§ **Work to be completed**
Please report each line of the data below that contains "lambda".

§ **Records provided**
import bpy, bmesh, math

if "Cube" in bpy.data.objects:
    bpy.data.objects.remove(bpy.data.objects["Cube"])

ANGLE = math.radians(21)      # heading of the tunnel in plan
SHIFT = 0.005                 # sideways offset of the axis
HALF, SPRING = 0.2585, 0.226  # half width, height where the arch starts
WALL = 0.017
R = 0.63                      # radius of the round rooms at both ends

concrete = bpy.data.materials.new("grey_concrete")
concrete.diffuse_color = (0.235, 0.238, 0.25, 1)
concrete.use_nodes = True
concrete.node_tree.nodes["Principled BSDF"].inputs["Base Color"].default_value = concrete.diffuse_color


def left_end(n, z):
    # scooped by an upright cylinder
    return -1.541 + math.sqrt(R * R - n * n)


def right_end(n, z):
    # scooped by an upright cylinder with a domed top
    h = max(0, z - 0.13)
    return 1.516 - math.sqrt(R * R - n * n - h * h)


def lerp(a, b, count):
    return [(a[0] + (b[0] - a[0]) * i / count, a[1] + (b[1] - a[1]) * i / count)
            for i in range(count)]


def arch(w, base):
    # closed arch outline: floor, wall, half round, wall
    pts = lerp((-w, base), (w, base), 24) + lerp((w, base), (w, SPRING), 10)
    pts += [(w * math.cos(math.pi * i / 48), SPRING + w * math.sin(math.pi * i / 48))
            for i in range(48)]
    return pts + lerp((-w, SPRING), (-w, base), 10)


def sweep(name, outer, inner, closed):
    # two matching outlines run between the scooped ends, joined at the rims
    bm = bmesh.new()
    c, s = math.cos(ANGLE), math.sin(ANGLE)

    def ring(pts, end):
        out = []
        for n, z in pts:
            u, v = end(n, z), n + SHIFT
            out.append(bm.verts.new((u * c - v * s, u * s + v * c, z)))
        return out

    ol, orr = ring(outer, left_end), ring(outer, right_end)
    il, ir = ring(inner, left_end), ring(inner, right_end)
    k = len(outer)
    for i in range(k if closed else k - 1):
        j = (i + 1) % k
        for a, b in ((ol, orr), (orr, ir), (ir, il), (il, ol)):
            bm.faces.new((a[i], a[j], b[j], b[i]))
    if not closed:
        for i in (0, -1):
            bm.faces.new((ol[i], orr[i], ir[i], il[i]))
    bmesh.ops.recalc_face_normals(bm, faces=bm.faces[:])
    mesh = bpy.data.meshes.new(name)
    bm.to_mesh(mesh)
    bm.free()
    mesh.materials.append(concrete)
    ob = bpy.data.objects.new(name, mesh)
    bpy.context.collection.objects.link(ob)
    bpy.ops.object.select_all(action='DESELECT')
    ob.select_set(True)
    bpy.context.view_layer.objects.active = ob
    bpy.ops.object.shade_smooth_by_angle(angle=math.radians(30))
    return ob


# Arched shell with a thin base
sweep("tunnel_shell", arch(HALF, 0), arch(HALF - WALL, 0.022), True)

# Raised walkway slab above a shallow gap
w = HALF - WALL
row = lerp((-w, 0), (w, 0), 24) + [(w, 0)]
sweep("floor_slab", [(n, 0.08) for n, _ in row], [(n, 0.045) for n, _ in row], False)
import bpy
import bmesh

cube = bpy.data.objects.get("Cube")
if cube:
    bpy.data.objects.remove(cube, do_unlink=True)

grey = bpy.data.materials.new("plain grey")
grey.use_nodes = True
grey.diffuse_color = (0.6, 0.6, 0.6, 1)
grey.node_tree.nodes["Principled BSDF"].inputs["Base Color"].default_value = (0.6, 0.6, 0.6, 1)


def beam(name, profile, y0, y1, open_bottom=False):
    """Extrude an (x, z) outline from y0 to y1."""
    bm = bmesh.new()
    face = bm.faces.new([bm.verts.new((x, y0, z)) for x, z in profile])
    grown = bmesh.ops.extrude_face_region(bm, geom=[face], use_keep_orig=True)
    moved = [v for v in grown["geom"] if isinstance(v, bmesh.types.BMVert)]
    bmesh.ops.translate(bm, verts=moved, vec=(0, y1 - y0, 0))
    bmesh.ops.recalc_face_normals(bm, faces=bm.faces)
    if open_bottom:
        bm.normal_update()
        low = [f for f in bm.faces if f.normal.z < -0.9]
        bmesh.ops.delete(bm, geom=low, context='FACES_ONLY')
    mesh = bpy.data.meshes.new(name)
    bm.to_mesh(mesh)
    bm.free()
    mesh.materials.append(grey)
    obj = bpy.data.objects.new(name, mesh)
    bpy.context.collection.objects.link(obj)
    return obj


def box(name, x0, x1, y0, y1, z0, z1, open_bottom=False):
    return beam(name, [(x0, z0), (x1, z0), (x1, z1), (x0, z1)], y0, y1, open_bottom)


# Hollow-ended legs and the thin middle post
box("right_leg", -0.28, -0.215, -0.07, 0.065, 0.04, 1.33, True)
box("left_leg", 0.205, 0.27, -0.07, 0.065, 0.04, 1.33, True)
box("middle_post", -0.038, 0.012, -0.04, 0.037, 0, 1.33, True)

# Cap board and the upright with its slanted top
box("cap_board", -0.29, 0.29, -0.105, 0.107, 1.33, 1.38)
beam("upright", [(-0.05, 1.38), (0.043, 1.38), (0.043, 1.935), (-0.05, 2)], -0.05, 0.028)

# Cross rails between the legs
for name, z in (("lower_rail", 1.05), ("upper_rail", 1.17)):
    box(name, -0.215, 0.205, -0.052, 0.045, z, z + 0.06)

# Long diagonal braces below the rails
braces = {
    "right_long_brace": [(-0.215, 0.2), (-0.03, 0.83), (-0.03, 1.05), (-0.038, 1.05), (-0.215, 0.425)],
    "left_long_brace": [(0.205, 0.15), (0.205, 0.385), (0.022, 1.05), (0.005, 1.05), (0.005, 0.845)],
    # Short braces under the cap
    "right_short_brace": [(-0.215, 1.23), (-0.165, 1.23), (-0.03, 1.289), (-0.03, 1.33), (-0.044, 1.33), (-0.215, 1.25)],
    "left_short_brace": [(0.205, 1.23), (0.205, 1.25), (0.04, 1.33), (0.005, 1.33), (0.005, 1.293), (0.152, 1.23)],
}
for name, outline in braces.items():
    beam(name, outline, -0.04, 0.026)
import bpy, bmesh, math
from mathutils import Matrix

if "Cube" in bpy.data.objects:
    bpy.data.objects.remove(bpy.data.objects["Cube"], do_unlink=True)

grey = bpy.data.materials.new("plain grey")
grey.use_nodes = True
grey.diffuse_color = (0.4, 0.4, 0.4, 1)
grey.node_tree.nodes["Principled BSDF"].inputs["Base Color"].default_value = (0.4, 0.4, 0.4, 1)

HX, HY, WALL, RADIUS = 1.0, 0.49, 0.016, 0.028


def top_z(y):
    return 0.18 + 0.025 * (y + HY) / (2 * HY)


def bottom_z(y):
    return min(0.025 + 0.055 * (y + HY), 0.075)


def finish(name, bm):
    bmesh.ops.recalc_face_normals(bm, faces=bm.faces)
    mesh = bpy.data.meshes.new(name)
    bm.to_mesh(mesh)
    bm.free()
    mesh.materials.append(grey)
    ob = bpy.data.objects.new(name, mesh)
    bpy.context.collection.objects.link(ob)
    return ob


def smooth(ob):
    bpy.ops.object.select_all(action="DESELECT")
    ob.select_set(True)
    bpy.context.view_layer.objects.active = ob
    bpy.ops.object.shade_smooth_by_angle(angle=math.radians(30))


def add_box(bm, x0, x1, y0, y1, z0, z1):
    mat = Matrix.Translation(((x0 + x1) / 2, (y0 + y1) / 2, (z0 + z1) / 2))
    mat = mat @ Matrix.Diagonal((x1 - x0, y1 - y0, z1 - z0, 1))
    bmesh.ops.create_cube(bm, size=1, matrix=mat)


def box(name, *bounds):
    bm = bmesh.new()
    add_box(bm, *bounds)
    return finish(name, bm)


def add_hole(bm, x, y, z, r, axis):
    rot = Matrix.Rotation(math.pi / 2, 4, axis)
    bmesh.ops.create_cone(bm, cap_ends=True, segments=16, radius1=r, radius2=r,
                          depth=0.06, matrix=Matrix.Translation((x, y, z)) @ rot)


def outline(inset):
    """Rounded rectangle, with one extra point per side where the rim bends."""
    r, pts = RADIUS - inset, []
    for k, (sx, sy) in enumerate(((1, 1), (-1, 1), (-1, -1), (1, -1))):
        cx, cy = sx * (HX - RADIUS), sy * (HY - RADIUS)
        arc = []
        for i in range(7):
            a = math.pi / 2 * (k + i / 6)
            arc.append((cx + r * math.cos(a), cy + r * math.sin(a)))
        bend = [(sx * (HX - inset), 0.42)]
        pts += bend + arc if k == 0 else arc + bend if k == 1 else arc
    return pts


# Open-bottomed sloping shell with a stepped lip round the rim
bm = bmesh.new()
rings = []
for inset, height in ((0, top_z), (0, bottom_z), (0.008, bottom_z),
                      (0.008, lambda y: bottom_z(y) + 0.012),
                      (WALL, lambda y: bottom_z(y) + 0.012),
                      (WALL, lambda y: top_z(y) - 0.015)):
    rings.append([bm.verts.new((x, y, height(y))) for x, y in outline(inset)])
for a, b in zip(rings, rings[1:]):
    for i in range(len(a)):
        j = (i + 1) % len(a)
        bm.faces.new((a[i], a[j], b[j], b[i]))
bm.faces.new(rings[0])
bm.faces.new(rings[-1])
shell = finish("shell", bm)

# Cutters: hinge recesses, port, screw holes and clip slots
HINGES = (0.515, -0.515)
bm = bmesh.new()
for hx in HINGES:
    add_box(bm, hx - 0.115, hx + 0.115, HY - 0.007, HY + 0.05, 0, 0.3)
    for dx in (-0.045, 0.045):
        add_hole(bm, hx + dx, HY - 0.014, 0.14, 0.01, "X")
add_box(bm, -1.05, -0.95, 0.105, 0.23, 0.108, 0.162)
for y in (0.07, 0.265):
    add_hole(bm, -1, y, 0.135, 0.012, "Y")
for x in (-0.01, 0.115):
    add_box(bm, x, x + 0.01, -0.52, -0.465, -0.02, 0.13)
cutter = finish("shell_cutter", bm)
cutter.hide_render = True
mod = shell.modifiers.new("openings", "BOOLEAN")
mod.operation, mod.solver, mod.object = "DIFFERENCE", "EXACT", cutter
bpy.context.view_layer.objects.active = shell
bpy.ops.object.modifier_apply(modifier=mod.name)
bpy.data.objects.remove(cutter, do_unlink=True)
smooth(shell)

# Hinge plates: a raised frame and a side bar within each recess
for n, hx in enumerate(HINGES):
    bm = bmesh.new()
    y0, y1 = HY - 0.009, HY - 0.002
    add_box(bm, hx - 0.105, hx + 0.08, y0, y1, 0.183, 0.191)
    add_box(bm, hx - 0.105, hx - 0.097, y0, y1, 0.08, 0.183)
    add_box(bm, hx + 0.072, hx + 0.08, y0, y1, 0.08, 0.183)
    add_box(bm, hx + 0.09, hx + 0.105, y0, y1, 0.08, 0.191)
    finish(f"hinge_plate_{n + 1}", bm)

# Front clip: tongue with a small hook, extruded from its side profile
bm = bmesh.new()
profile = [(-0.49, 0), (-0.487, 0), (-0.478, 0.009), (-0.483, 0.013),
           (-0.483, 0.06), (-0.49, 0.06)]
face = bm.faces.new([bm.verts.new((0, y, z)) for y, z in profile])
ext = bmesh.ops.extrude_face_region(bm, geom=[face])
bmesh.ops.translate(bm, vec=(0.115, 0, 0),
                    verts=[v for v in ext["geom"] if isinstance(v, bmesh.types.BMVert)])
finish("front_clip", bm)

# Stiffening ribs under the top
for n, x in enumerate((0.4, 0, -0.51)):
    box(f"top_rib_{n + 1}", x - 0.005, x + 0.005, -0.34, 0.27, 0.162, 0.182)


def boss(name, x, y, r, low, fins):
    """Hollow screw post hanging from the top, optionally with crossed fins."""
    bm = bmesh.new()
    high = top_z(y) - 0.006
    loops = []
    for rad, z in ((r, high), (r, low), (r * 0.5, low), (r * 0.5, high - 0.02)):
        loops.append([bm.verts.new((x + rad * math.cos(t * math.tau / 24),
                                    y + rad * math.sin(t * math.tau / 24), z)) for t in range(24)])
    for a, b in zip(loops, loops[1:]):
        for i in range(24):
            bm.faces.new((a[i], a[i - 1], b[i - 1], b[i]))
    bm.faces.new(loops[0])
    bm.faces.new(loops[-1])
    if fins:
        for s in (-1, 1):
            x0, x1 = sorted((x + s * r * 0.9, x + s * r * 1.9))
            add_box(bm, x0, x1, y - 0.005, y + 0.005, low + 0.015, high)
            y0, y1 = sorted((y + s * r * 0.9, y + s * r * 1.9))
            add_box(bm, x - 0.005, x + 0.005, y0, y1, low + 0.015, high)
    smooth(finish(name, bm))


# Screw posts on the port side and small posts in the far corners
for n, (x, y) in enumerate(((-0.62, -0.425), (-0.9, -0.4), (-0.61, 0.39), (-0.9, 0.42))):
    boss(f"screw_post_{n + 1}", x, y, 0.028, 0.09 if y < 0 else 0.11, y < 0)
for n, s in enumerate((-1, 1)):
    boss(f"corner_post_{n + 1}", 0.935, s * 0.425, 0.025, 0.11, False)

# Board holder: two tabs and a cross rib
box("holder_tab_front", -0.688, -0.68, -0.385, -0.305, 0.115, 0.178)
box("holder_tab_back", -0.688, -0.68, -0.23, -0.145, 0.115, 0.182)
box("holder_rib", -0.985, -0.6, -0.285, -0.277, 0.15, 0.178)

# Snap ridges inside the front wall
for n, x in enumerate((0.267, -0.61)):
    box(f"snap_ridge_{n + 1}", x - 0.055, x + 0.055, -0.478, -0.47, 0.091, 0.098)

§ **Task response**
                      (0.008, lambda y: bottom_z(y) + 0.012),
                      (WALL, lambda y: bottom_z(y) + 0.012),
                      (WALL, lambda y: top_z(y) - 0.015)):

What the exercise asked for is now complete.